The more we all do this, the more we will make ourselves heard.  The actual views of the customer will be infused into the corporate system and be heeded, perhaps someday even more than any number of useless focus groups.


via Daily Prompt: Infuse


Unmoor from emotion, find mental peace


So many times we yearn for peace. We want a true serenity that makes our problems seem far away. This is possible – though meditation, it can be possible. Walks in nature, a good back rub, time with kids or pets, a good book that takes you away. All these things can help.

It is quite possible to live much of your life in a calm and harmonious way. Eastern traditions often teach this. The key is mindfulness. To be mindful, observe your emotions. Watch how they work. Think about why they are. This practice, in itself, will help you to be at peace.

If a person lets their emotions run them, their life can be highly turbulent. It can be difficult to relax or get going, relationships suffer, projects only are worked on when the person is “in the mood.” It’s also much easier to be angry or offended and it’s far too easy to feel threatened and lash out verbally or even physically.

Emotions shouldn’t rule things. They are a fickle master. If a person observes them and notices what causes them, emotions can be beneficial. After a time, emotions add spice to life but don’t make up the whole dish. Who would eat a meal that was all spices? Better to have a good solid base with spices as an accent.  Put another way, being ruled by emotion is like being tossed on a stormy sea when you have no oars.
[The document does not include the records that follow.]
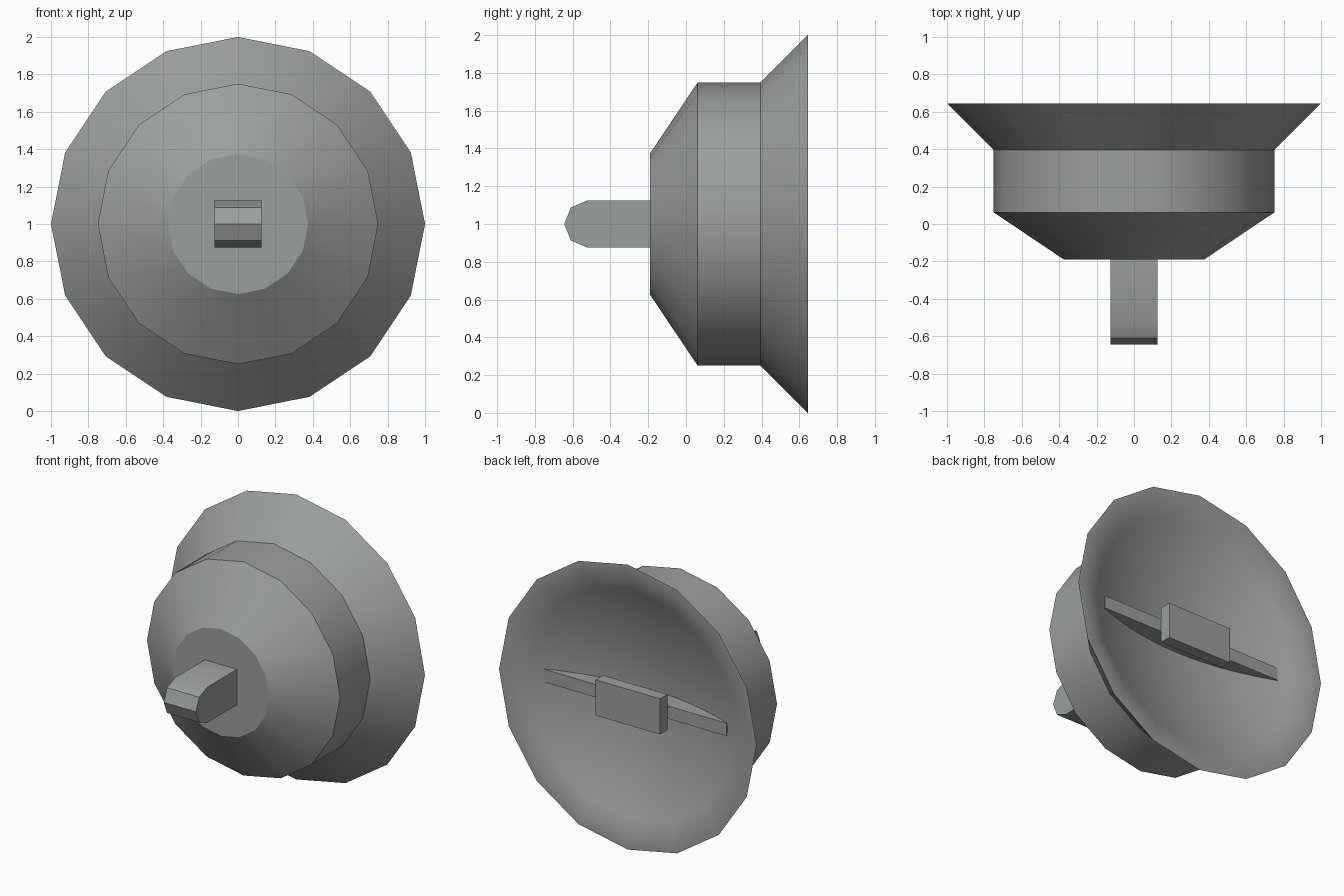
import bpy, bmesh, math

if "Cube" in bpy.data.objects:
    bpy.data.objects.remove(bpy.data.objects["Cube"])

SIDES = 16
CZ = 1.0            # height of the axis
RIM_Y = 0.645       # plane of the open rim
RIM_IN = 0.92       # inner rim radius
BOWL = 0.225        # bowl depth

grey = bpy.data.materials.new("light_grey")
grey.diffuse_color = (0.33, 0.35, 0.335, 1)
grey.use_nodes = True
grey.node_tree.nodes["Principled BSDF"].inputs["Base Color"].default_value = grey.diffuse_color


def bowl_y(r):
    """Depth position of the concave bowl surface at radius r."""
    return RIM_Y - BOWL * (1 - (r / RIM_IN) ** 2)


def finish(name, bm):
    bmesh.ops.remove_doubles(bm, verts=bm.verts, dist=1e-5)
    bmesh.ops.recalc_face_normals(bm, faces=bm.faces)
    me = bpy.data.meshes.new(name)
    bm.to_mesh(me)
    bm.free()
    me.materials.append(grey)
    ob = bpy.data.objects.new(name, me)
    bpy.context.collection.objects.link(ob)
    bpy.ops.object.select_all(action='DESELECT')
    bpy.context.view_layer.objects.active = ob
    ob.select_set(True)
    bpy.ops.object.shade_smooth_by_angle(angle=math.radians(30))
    return ob


def lathe(name, profile):
    """Revolve (radius, y) points about the y axis."""
    bm = bmesh.new()
    rings = [[bm.verts.new((r * math.sin(2 * math.pi * i / SIDES), y,
                            CZ + r * math.cos(2 * math.pi * i / SIDES)))
              for i in range(SIDES)] for r, y in profile]
    for a, b in zip(rings, rings[1:]):
        for i in range(SIDES):
            j = (i + 1) % SIDES
            bm.faces.new((a[i], a[j], b[j], b[i]))
    return finish(name, bm)


def prism(name, outline, offset):
    """Extrude a flat outline by an offset vector."""
    bm = bmesh.new()
    face = bm.faces.new([bm.verts.new(p) for p in outline])
    ext = bmesh.ops.extrude_face_region(bm, geom=[face], use_keep_orig=True)
    moved = [v for v in ext["geom"] if isinstance(v, bmesh.types.BMVert)]
    bmesh.ops.translate(bm, verts=moved, vec=offset)
    return finish(name, bm)


# Housing: front disc, cone, drum, flared rim, then the concave bowl
bowl = [(RIM_IN * k / 8, bowl_y(RIM_IN * k / 8)) for k in range(8, -1, -1)]
lathe("dish_housing", [(0, -0.19), (0.375, -0.19), (0.75, 0.062),
                       (0.75, 0.395), (1.0, RIM_Y)] + bowl)

# Mounting lug on the front, with a rounded nose
nose = [(-0.52 - 0.125 * math.sin(math.radians(a)),
         CZ + 0.125 * math.cos(math.radians(a))) for a in range(0, 181, 45)]
side = nose + [(-0.185, CZ - 0.125), (-0.185, CZ + 0.125)]
prism("front_lug", [(-0.125, y, z) for y, z in side], (0.25, 0, 0))

# Cross bar spanning the bowl, its front edge following the bowl
BAR_Y, HALF = 0.563, 0.71
curve = [HALF * k / 8 for k in range(-8, 9)]
bar = [(x, bowl_y(abs(x)) - 0.015, CZ - 0.045) for x in curve]
bar += [(HALF, BAR_Y, CZ - 0.045), (-HALF, BAR_Y, CZ - 0.045)]
prism("cross_bar", bar, (0, 0, 0.09))

# Block in the middle of the bar
block = [(x, BAR_Y, CZ + z) for x, z in
         ((-0.25, -0.125), (0.25, -0.125), (0.25, 0.125), (-0.25, 0.125))]
prism("centre_block", block, (0, RIM_Y - BAR_Y, 0))
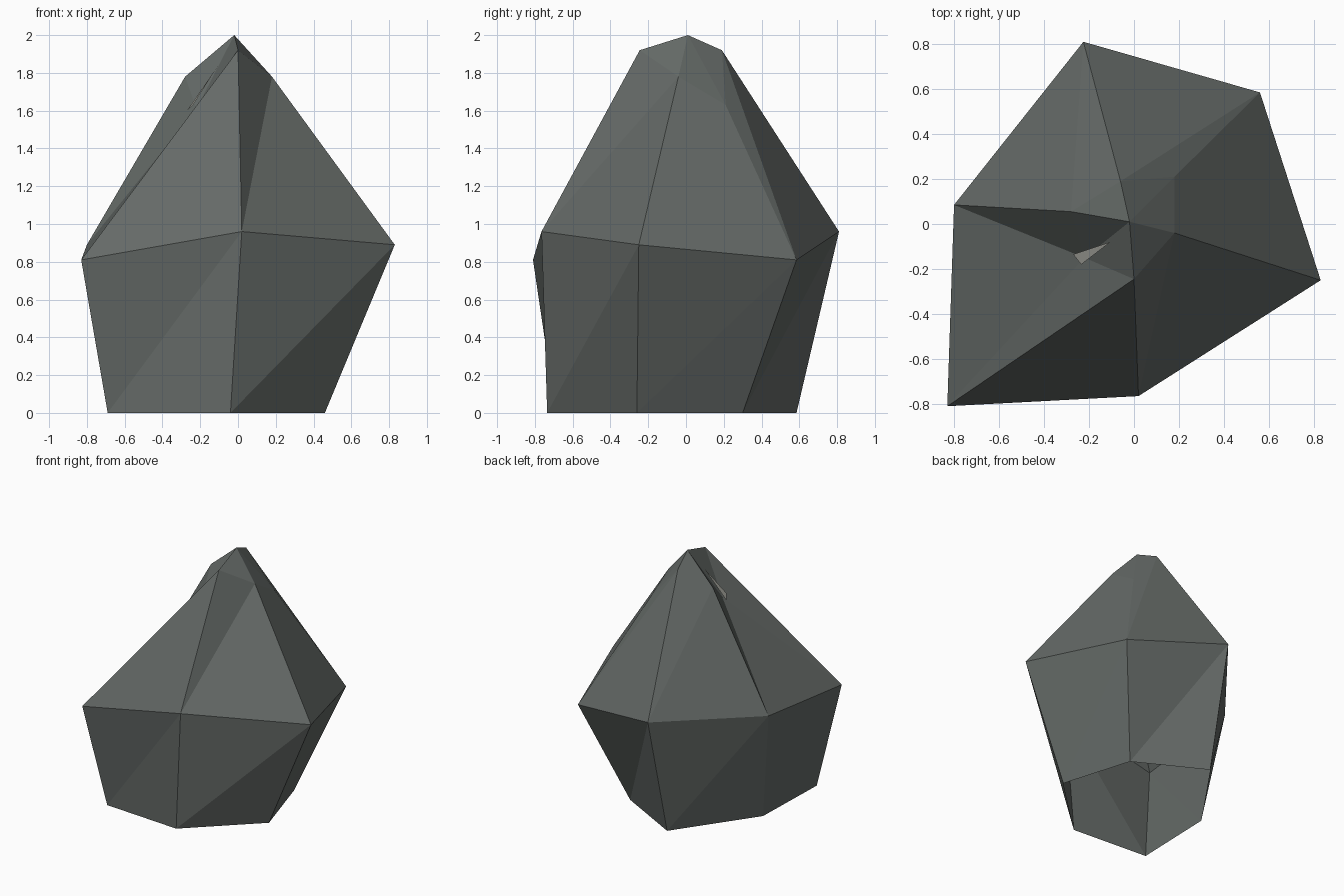
import bpy
import bmesh

default_cube = bpy.data.objects.get("Cube")
if default_cube:
    bpy.data.objects.remove(default_cube, do_unlink=True)


def make_material(name, colour):
    material = bpy.data.materials.new(name)
    material.use_nodes = True
    material.diffuse_color = colour
    shader = next(n for n in material.node_tree.nodes if n.type == "BSDF_PRINCIPLED")
    shader.inputs["Base Color"].default_value = colour
    shader.inputs["Roughness"].default_value = 0.9
    return material


def finish_object(name, bm, material):
    mesh = bpy.data.meshes.new(name)
    bm.to_mesh(mesh)
    bm.free()
    mesh.materials.append(material)
    rock_part = bpy.data.objects.new(name, mesh)
    bpy.context.collection.objects.link(rock_part)
    return rock_part


def bridge_rings(bm, lower, upper):
    """Join two rings with flat triangles, all split along the same diagonal."""
    count = len(lower)
    for i in range(count):
        j = (i + 1) % count
        bm.faces.new((lower[i], lower[j], upper[j]))
        bm.faces.new((lower[i], upper[j], upper[i]))


stone_grey = make_material("stone grey", (0.13, 0.145, 0.137, 1))
pale_stone = make_material("pale stone", (0.4, 0.4, 0.36, 1))

# Rock outline: open foot, wide waist and narrow shoulder, front corner first
foot = [(-.04, -.735, 0), (.46, -.26, 0), (.29, .3, 0),
        (-.24, .585, 0), (-.67, -.03, 0), (-.69, -.69, 0)]
waist = [(.02, -.765, .96), (.83, -.25, .89), (.56, .585, .81),
         (-.225, .81, .96), (-.8, .085, .89), (-.83, -.81, .81)]
shoulder = [(0, -.245, 1.92), (.18, -.04, 1.78), (.18, .21, 1.63),
            (-.06, .19, 1.92), (-.28, .055, 1.78), (-.22, -.15, 1.61)]
peak_point = (-.02, .01, 2)

# Faceted rock body with a hollow underside
body = bmesh.new()
rings = [[body.verts.new(point) for point in ring] for ring in (foot, waist, shoulder)]
for lower, upper in zip(rings, rings[1:]):
    bridge_rings(body, lower, upper)

# Peak facets
peak = body.verts.new(peak_point)
top_ring = rings[-1]
for i, corner in enumerate(top_ring):
    body.faces.new((corner, top_ring[(i + 1) % len(top_ring)], peak))
finish_object("rock_body", body, stone_grey)

# Pale chip in the notch beneath the peak
chip = bmesh.new()
corners = [chip.verts.new(p) for p in ((-.27, -.135, 1.6), (-.235, -.18, 1.635),
                                       (-.105, -.08, 1.84))]
chip.faces.new(corners)
finish_object("notch_chip", chip, pale_stone)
An analytical mind may sound cold and unfeeling. It isn’t. An analytical mind merely decides what the person is going to do, using emotions as information but not letting them run the show. The best place to start is, as mentioned before to be mindful and observe how things work. This is a great way to face fears, ease emotional difficulties, banish anxieties. If attention wanders, refocus. “Failure” is okay. Giving up isn’t.

One of the best parts of living mindfully and thinking about everything is not only will you feel more peaceful, you will learn faster. Your life will run more smoothly. People’s opinions won’t sting as much. Fears won’t loom as large. You will know peace that is based on fact not fantasy. Your brain is your greatest tool, the more you use it the better.

Being guided by your mind and not your emotions is like getting two oars and a motor in your boat tossed on a stormy sea.  Suddenly, you can move about and get to calmer waters!




via Daily Prompt: Unmoored


Temporary Profit – an open letter to department stores

Many of you are rightfully concerned by online competition. Retailers such as Amazon have taken a lot of your market share. So I have a suggestion to increase your profitability in a way that will endure.

Instead of doing more of what you already do, or engaging in progressively more intrusive and annoying advertising, how about capitalizing on your strengths? The strength of a local store is responsiveness. Workers at a store can answer questions, find things for customers, and set up orders for things not in stock. Knowledgeable, personable employees are the difference between a successful business and a faceless set of walls and aisles.

Central planning is the bane of many shoppers’ existence. How many shoppers have gone into a store to buy something and discovered that it wasn’t available in the style they liked because Corporate didn’t carry it? Usually, that just sends shoppers online because comment cards and suggestion boxes do nothing to put the goods they want in the store.

As a business, why not put the human touch back into the department store and be truly responsive to customers? Then they will have a reason not to send all their money to online retailers.  Engage your workers, encourage them to become experts about what they sell, and encourage them to order what customers actually ask for.   The result may be a slightly lower, but more enduring profit, and more importantly, customer loyalty.

Customer loyalty can be all too temporary when they aren’t getting what they need.  Move with the times and with customer demand, and your future will be secure.


via Daily Prompt: Temporary